Tiny sheltered coves, moorland trails, breathtaking headlands: discover special spots off the beaten track in Cornwall you never knew existed. With our feet firmly planted in the county, put away the guide books for the day and let us help you head out along roads less travelled with our secret suggestions … shhh.
A visit to Cornwall soon becomes a life-long love affair where each visit takes you to another stunning seascape, another iconic landmark, another coast path walk. And for those who are ready to explore beyond the stunning beaches and coastline you will be rewarded with a quieter Cornwall off the beaten track.
Moorland and Woodland

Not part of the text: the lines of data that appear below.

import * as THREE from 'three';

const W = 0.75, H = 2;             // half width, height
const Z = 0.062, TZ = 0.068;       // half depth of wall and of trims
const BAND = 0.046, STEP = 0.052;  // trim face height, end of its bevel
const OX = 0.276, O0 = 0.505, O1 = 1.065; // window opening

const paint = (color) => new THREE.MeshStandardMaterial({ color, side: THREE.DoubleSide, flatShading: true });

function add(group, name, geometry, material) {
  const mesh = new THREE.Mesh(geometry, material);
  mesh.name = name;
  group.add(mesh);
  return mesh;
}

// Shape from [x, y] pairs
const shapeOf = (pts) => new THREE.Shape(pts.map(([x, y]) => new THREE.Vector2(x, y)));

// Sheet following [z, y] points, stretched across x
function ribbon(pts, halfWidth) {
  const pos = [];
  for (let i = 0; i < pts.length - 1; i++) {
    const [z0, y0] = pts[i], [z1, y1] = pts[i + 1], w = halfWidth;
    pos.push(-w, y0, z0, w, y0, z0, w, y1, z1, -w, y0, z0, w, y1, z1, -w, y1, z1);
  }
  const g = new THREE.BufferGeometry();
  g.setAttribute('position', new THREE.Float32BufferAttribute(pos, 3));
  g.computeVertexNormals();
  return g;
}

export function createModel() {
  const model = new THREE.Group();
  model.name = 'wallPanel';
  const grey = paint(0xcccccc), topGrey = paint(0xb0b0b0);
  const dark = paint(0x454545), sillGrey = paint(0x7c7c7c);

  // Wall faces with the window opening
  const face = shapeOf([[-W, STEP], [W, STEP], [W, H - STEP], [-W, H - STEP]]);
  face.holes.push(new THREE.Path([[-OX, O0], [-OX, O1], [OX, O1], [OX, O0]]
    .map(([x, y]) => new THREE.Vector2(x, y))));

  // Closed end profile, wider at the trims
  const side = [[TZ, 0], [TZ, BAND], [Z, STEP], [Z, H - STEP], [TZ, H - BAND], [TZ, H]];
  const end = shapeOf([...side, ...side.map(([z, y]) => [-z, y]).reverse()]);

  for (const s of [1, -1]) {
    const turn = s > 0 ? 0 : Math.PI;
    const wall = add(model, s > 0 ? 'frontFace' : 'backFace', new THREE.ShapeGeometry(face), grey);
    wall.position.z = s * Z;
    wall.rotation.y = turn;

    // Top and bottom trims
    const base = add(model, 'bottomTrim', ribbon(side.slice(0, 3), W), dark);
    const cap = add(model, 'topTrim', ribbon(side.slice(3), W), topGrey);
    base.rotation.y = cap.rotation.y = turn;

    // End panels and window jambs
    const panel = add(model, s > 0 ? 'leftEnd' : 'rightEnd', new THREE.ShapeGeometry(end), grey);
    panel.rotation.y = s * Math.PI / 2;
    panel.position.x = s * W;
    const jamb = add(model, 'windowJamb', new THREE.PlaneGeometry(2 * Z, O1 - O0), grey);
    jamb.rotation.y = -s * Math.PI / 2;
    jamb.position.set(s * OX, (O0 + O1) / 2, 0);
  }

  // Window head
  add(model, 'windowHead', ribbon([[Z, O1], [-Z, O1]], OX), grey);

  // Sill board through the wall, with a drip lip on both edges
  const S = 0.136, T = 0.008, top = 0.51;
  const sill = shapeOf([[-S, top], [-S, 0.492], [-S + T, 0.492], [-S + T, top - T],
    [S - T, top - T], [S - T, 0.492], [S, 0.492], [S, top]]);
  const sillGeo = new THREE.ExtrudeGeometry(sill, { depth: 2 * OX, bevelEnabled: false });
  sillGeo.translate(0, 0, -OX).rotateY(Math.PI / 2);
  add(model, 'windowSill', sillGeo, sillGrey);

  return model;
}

Breathe new life into your walking boots and experience the moorlands and woodlands of the county. Tall pine trees flank rushing rivers on the popular cycle and walking trails at Cardinham Woods in Bodmin whilst winding tracks at Hustyns near Wadebridge and Tehidy Woods’ 9 miles of paths in west Cornwall will lead you deep into rural Cornwall. For a birds eye view, head to the high-ground of Bodmin Moor and climb the natural granite stacks at The Cheesewring, Roughtor and Cornwall’s highest point, Brown Willy.
Way down in the west
Commit your journey to the end of the county and immerse yourself in the myth, legend and spectacular natural scenery of the west. Rub shoulders with the locals in famous fishing village of Mousehole, hear long-ago tales of smuggling and tin-mining at Poldark Mine and hit the coastal paths that lead down craggy rocks to sparkling clear water at Land’s End. Dive right into the west coast way of life, far from the madding crowds.
Rich Cornish Heritage
From pasties and cream teas to Cornish folklore and legends of King Arthur, Cornwall is steeped in a rich heritage well worth experiencing. Spend the day visiting The Hurlers stones, Colliford Lake and the site of King Arthur’s Excalibur in Tintagel or hop between traditional villages enjoying the largest scones, local jam and of course Cornish Clotted Cream. During the warmer months, plan your stay around local events including Helston’s colourful Flora Day in May and see steam engines and street dancing at Camborne’s Trevithick Day in April.
The Coolest Cafes and Pop-Ups
No longer do Cornish cafes only serve up egg sandwiches and mugs of tea: with Cornwall firmly on the foodie map, today’s artisan eateries tempt you with award winning bread, the freshest of local crab, gourmet salads and barista prepared Cornish coffee. Away from the bustle of holiday crowds, stumble across converted horse box pop-ups such as The Hungry Horsebox serving up fresh cakes and coffee (and the occasional feast night) on Gwithian Beach near Hayle, Wild Bake pizza found around Wadebridge or Tatums on the quay at Portscatho, Roseland Peninsula.
When you think of Cornwall, many of us think of the beautiful beaches, but hit the paths less trodden and you’ll find many stunning landmarks many visitors have yet to discover. Hell’s Mouth along the north coast road is not for the faint hearted as 300ft high cliffs plunge into the sea. St Nectans Glen offers cascading 60ft waterfalls, rare botanicals and trails of woodland to explore or how about a day following in Captain Poldark’s footsteps exploring Cot Valley, a lush sub-tropical valley leading through tin mines and rugged clifftops in west Cornwall.
Lose yourself in the distraction of the landscape and discover your perfect Cornwall … off the beaten track. For more tips and favourites from the Cornish Gems team call our travel advisors today – 01872 241241.